Californians have a long history of dragging large sound systems deep into the mountains and canyons of the state’s most remote corners to throw some truly epic, off-the-grid events. In recent years, no crew has done more to keep that tradition alive than Desert Hearts. Started in true renegade fashion in 2012 with just 200 attendees, Desert Hearts has grown into a legit mini-festival of 5,000, with highly regarded headliners like Damian Lazarus, Dave Seaman and DJ Harvey — though it maintains its “one stage, one vibe” focus and the strong sense of community that engenders.
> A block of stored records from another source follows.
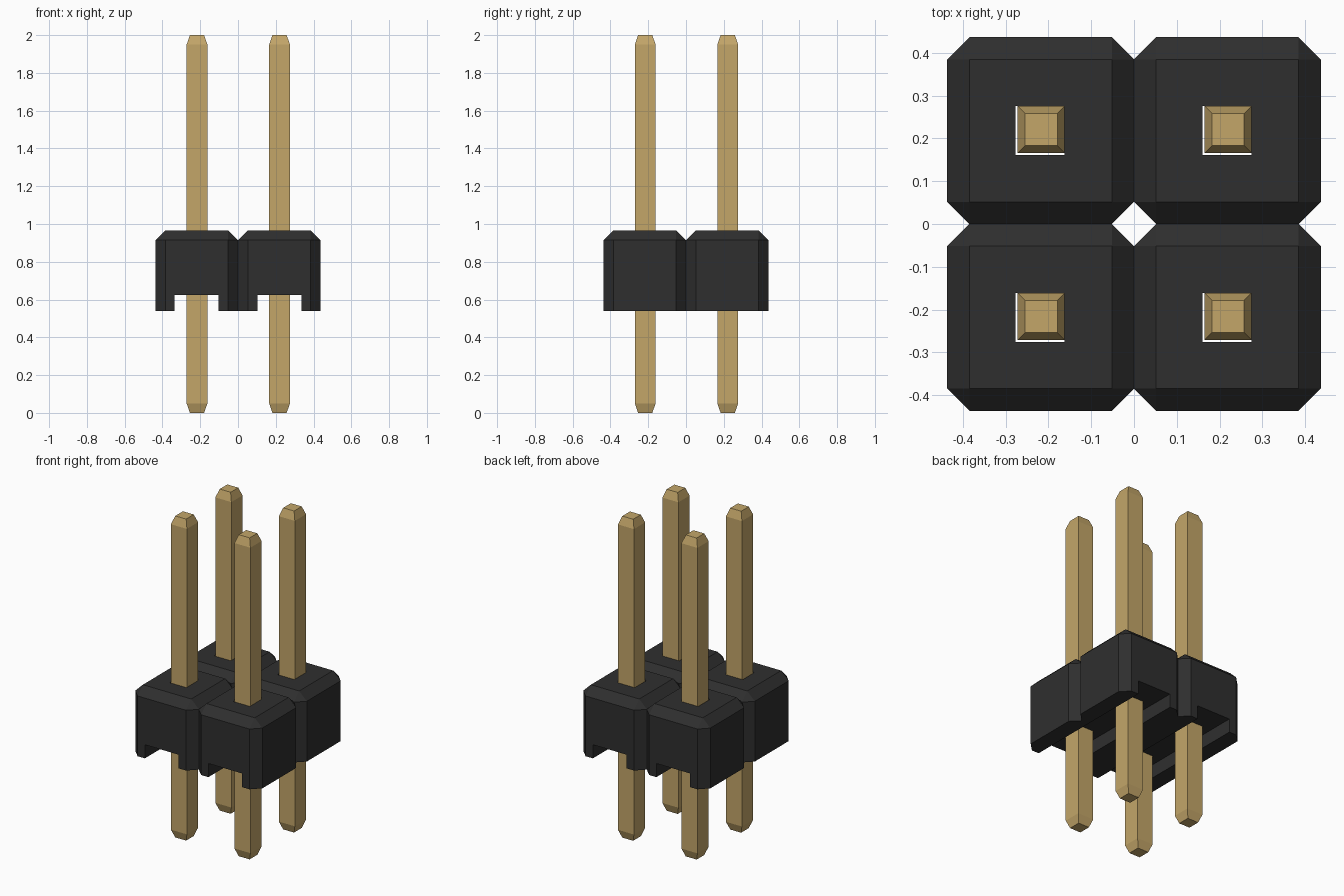
import bpy, bmesh
from mathutils import Matrix, Vector

if "Cube" in bpy.data.objects:
    bpy.data.objects.remove(bpy.data.objects["Cube"], do_unlink=True)


def material(name, rgb, rough, metal=0.0):
    m = bpy.data.materials.new(name)
    m.use_nodes = True
    m.diffuse_color = (*rgb, 1)
    b = m.node_tree.nodes["Principled BSDF"]
    b.inputs["Base Color"].default_value = (*rgb, 1)
    b.inputs["Roughness"].default_value = rough
    return m


black = material("black plastic", (0.028, 0.028, 0.028), 0.6)
gold = material("gold", (0.546, 0.381, 0.141), 0.5)


def to_object(bm, name, mat=None):
    bmesh.ops.recalc_face_normals(bm, faces=bm.faces)
    me = bpy.data.meshes.new(name)
    bm.to_mesh(me)
    bm.free()
    if mat:
        me.materials.append(mat)
    ob = bpy.data.objects.new(name, me)
    bpy.context.collection.objects.link(ob)
    return ob


def add_box(bm, lo, hi):
    lo, hi = Vector(lo), Vector(hi)
    size = hi - lo
    bmesh.ops.create_cube(bm, size=1, matrix=Matrix.Translation((lo + hi) / 2)
                          @ Matrix.Diagonal((*size, 1)))


def cut(target, bm, name):
    cutter = to_object(bm, name)
    cutter.hide_render = True
    mod = target.modifiers.new(name, "BOOLEAN")
    mod.operation, mod.solver, mod.object = "DIFFERENCE", "EXACT", cutter
    bpy.context.view_layer.objects.active = target
    bpy.ops.object.modifier_apply(modifier=mod.name)
    bpy.data.objects.remove(cutter, do_unlink=True)


W, C = 0.437, 0.052                       # cell width and chamfer
Z0, Z_SLOT, Z1, Z2 = 0.54, 0.625, 0.915, 0.965
PIN, TIP, TAPER, GAP = 0.11, 0.075, 0.05, 0.005
XS, YS = (-0.217, 0.22), (-0.216, 0.221)  # pin centres

# Housing: one chamfered cell, open on the two sides where it joins its neighbours
bm = bmesh.new()
I, O = C, W - C
octagon = [(I, 0), (O, 0), (W, I), (W, O), (O, W), (I, W), (0, O), (0, I)]
square = [(I, I), (O, I), (O, O), (I, O)]
low = [bm.verts.new((x, y, Z0)) for x, y in octagon]
mid = [bm.verts.new((x, y, Z1)) for x, y in octagon]
top = [bm.verts.new((x, y, Z2)) for x, y in square]
bm.faces.new(low)
bm.faces.new(top)
for i in range(8):
    j = (i + 1) % 8
    if i not in (0, 6):                   # skip the joining walls
        bm.faces.new((low[i], low[j], mid[j], mid[i]))
for k in range(4):
    a, b, c = mid[2 * k], mid[2 * k + 1], mid[(2 * k + 2) % 8]
    bm.faces.new((a, b, top[(k + 1) % 4], top[k]))
    bm.faces.new((b, c, top[(k + 1) % 4]))

# Mirror the cell into a two by two block
for flip in ((-1, 1, 1, 1), (1, -1, 1, 1)):
    new = bmesh.ops.duplicate(bm, geom=bm.verts[:] + bm.edges[:] + bm.faces[:])["geom"]
    verts = [g for g in new if isinstance(g, bmesh.types.BMVert)]
    bmesh.ops.transform(bm, matrix=Matrix.Diagonal(flip), verts=verts)
    bmesh.ops.remove_doubles(bm, verts=bm.verts, dist=1e-5)
housing = to_object(bm, "housing", black)

# Channels along the underside
bm = bmesh.new()
for x0, x1 in ((-0.335, -0.102), (0.102, 0.335)):
    add_box(bm, (x0, -0.6, 0.4), (x1, 0.6, Z_SLOT))
cut(housing, bm, "channel_cutter")

# Pin holes with a thin gap on two sides
bm = bmesh.new()
h = PIN / 2
for x in XS:
    for y in YS:
        add_box(bm, (x - h - GAP, y - h - GAP, 0.58), (x + h, y + h, 1.1))
cut(housing, bm, "hole_cutter")

# Pins: square rods tapered at both ends
for x, side in zip(XS, ("right", "left")):
    for y, end in zip(YS, ("front", "back")):
        bm = bmesh.new()
        rings = []
        for z, w in ((0, TIP), (TAPER, PIN), (2 - TAPER, PIN), (2, TIP)):
            rings.append([bm.verts.new((x + sx * w / 2, y + sy * w / 2, z))
                          for sx, sy in ((-1, -1), (1, -1), (1, 1), (-1, 1))])
        bm.faces.new(rings[0])
        bm.faces.new(rings[-1])
        for r, s in zip(rings, rings[1:]):
            for i in range(4):
                j = (i + 1) % 4
                bm.faces.new((r[i], r[j], s[j], s[i]))
        to_object(bm, f"pin_{end}_{side}", gold)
“The festival has stayed the same size over the past couple years, but the Desert Hearts family continues to grow at an exponential rate,” says Mikey Lion, who together with partners Lee Reynolds, Marbs and Porkchop both organizes the festival and plays its signature tag-team closing set. “Our message of house, techno, and love is spreading far and wide.”
Desert Hearts’ current home, Los Coyotes Indian Reservation, is more forest than desert, an oasis of pine trees tucked in the mountains of North San Diego County. Overnight temperatures can plummet, but that just inspires more creative (and fuzzier) festival attire in the wee hours. Don’t expect typical festival amenities — yes, there are porta-potties, yoga classes and a vendor village, but it’s a DIY, leave-no-trace camping event at which attendees are expected to pack in and pack out all their necessities. But as anyone who’s been to such events can tell you, that emphasis on self-reliance actually enhances the vibe. There are no looky-loos at Desert Hearts, only participants — and most are there to let their freak flags fly.
Among the growing list of annual Desert Hearts traditions are a wine and cheese party and a Connect 4 tournament — both of which take place right on the dancefloor, giving the proceedings a welcome, irreverent twist. But it’s the music at Desert Hearts that remains the star attraction. As practiced by the Desert Hearts crew and their most frequent return guests — a list that includes Doc Martin, Tara Brooks and Sacha Robotti — that means a deep, funky mix of no-bullshit house and techno that keeps the beats coming with minimum. With urban sister events, City Hearts, now rolling out in Los Angeles and San Francisco, Desert Hearts continues to prove that “one stage, one vibe” is all you need to throw a memorable music festival.
WORDS: ANDY HERMANN